I would advise you (and Ding) check out Forest & Main in Ambler, PA as well. They do a great job with saisons as well as English cask ales, lagers and also some hazy beers (to pay the bills). Cheers
Well, I’m sure that’s great and all, but it hardly addresses the larger point here!
I wasn’t trying to address your point, Ding, I was simply suggesting some breweries which I think you might find enjoyable. Why so dismissive? I wasn’t looking for an argument, but since you replied back, I’ll engage with you. I do agree with your point, but only to an extent. Of course there is a large problem of “new beer” alienating “legacy drinkers” by bastardizing classic styles and even more so by forcing the hand of beer distributors to stop ordering beer brands that are not selling as well they once did. That being said, I believe your problem is a much more prevalent one in Indiana than it is in other parts of the country. I can only speak for the Northeast, but we still do get Westmalle and hundreds of other quality beers for from Europe as well as fledging breweries that focus on the classic styles. As much as I adore classic imported ales like Westmalle, personally I‘m more excited by new breweries focusing on the classic styles rather than the classic brands which you are bemoaning the loss of. In summary, I agree with you that it’s a problem but I disagree that it is representative of the entire beer scene as a whole in America. There’s plenty of quality, classically-brewed beer to be had, you just have to look for it. Does it resolve your “legacy beer” problem? No, but when I can have a tmavé that’s every bit as delicious as U Fleků and brewed ojly 10-miles away, I’m not all that upset about it. I’m not upset when Fermentery Form can make a gueze as every bit as delicious as 3F. That’s all have have to say and I don’t plan on returning for further discourse with you because I‘m pretty certain that I’m just going to be dismissed again. Take care, Ding. See you on Untappd.

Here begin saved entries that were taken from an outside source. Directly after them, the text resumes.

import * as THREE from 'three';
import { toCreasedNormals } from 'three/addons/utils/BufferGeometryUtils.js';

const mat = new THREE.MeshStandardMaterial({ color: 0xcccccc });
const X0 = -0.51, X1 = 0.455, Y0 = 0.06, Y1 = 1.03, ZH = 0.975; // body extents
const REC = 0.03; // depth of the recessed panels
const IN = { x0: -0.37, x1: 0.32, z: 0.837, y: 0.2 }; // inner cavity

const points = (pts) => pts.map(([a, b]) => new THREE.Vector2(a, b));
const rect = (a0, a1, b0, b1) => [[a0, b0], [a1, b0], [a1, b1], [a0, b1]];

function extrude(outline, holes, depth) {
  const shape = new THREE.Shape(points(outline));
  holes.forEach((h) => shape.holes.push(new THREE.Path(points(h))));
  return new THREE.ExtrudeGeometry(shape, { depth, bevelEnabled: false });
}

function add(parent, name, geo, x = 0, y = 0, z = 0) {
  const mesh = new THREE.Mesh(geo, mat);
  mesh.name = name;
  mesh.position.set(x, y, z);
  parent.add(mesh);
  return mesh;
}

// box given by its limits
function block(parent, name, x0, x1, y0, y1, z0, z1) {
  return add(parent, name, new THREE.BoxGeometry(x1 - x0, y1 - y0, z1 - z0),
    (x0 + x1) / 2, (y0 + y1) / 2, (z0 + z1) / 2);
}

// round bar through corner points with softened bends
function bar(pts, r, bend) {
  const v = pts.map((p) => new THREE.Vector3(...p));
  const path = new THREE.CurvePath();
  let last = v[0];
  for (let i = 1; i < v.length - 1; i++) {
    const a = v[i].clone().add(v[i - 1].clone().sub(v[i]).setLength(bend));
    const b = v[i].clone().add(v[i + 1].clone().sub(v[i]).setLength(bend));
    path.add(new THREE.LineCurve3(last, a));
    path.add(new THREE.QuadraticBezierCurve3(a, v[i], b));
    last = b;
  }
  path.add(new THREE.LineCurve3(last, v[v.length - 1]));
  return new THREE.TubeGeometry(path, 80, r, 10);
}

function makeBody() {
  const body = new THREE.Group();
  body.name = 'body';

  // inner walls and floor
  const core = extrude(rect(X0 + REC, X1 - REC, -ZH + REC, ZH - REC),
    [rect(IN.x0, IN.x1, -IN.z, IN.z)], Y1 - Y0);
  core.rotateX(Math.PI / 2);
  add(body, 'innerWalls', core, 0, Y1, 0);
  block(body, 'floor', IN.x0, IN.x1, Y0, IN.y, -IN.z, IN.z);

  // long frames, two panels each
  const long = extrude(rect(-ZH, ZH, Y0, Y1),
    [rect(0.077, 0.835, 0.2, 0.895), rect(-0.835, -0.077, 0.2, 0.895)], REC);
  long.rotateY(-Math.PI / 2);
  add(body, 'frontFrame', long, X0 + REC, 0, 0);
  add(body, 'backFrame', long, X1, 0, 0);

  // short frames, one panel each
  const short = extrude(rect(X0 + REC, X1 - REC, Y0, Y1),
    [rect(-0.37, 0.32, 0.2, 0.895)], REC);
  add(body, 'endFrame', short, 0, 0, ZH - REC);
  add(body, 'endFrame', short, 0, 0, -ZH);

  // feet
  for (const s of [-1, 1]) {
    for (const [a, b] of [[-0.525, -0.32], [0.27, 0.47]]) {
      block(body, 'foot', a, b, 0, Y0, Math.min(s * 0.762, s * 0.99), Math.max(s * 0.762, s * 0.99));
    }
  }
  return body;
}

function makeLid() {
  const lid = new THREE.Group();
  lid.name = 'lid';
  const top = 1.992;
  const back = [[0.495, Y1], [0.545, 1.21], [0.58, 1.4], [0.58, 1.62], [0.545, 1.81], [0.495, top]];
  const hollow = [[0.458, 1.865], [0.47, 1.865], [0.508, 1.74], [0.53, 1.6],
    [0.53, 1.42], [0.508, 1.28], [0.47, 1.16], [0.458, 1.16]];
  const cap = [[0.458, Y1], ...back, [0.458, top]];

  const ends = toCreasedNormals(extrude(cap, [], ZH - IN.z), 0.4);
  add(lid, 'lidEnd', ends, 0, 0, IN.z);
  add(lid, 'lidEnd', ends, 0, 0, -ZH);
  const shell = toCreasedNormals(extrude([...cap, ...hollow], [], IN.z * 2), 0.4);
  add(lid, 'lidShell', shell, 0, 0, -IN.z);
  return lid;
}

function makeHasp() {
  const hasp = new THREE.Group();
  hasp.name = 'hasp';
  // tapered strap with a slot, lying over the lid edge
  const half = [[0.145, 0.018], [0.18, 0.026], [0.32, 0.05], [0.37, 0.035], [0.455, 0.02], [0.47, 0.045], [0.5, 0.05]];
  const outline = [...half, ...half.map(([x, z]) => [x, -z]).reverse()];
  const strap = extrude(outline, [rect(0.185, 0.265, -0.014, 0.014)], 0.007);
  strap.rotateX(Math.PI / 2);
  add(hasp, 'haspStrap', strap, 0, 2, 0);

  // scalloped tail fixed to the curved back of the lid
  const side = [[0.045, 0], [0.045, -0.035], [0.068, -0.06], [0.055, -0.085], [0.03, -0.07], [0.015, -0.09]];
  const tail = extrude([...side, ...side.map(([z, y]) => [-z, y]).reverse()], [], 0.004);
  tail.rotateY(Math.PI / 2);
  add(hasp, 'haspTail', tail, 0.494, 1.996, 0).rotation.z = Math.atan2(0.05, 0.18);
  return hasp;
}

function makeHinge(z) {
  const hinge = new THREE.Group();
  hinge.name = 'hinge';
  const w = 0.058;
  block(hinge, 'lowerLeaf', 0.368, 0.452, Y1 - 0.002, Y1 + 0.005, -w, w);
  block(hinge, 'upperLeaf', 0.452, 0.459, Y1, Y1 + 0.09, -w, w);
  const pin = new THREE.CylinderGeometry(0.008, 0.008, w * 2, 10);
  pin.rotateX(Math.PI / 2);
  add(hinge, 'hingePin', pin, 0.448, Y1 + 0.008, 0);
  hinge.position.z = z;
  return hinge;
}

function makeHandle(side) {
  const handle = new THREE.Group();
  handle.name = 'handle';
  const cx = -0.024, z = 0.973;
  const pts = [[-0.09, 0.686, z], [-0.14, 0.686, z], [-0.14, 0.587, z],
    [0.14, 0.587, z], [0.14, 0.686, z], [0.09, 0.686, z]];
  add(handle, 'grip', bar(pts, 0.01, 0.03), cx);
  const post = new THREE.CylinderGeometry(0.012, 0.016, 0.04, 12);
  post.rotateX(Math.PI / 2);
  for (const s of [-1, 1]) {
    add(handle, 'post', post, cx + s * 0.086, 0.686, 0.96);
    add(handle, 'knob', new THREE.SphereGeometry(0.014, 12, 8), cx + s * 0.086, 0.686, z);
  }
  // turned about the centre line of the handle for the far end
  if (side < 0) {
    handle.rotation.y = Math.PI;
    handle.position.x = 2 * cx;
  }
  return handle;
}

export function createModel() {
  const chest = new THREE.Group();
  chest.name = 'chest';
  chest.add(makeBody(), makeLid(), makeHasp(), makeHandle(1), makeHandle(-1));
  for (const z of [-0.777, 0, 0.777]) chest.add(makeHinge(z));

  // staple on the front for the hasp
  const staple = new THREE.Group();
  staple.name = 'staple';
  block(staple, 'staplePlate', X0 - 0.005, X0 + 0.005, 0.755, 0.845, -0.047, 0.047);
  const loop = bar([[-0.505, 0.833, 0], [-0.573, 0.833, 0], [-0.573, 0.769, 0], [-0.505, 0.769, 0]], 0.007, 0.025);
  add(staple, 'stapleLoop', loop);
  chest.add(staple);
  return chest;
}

You’re right, we profoundly disagree about the extent of the issue that you acknowledge is present.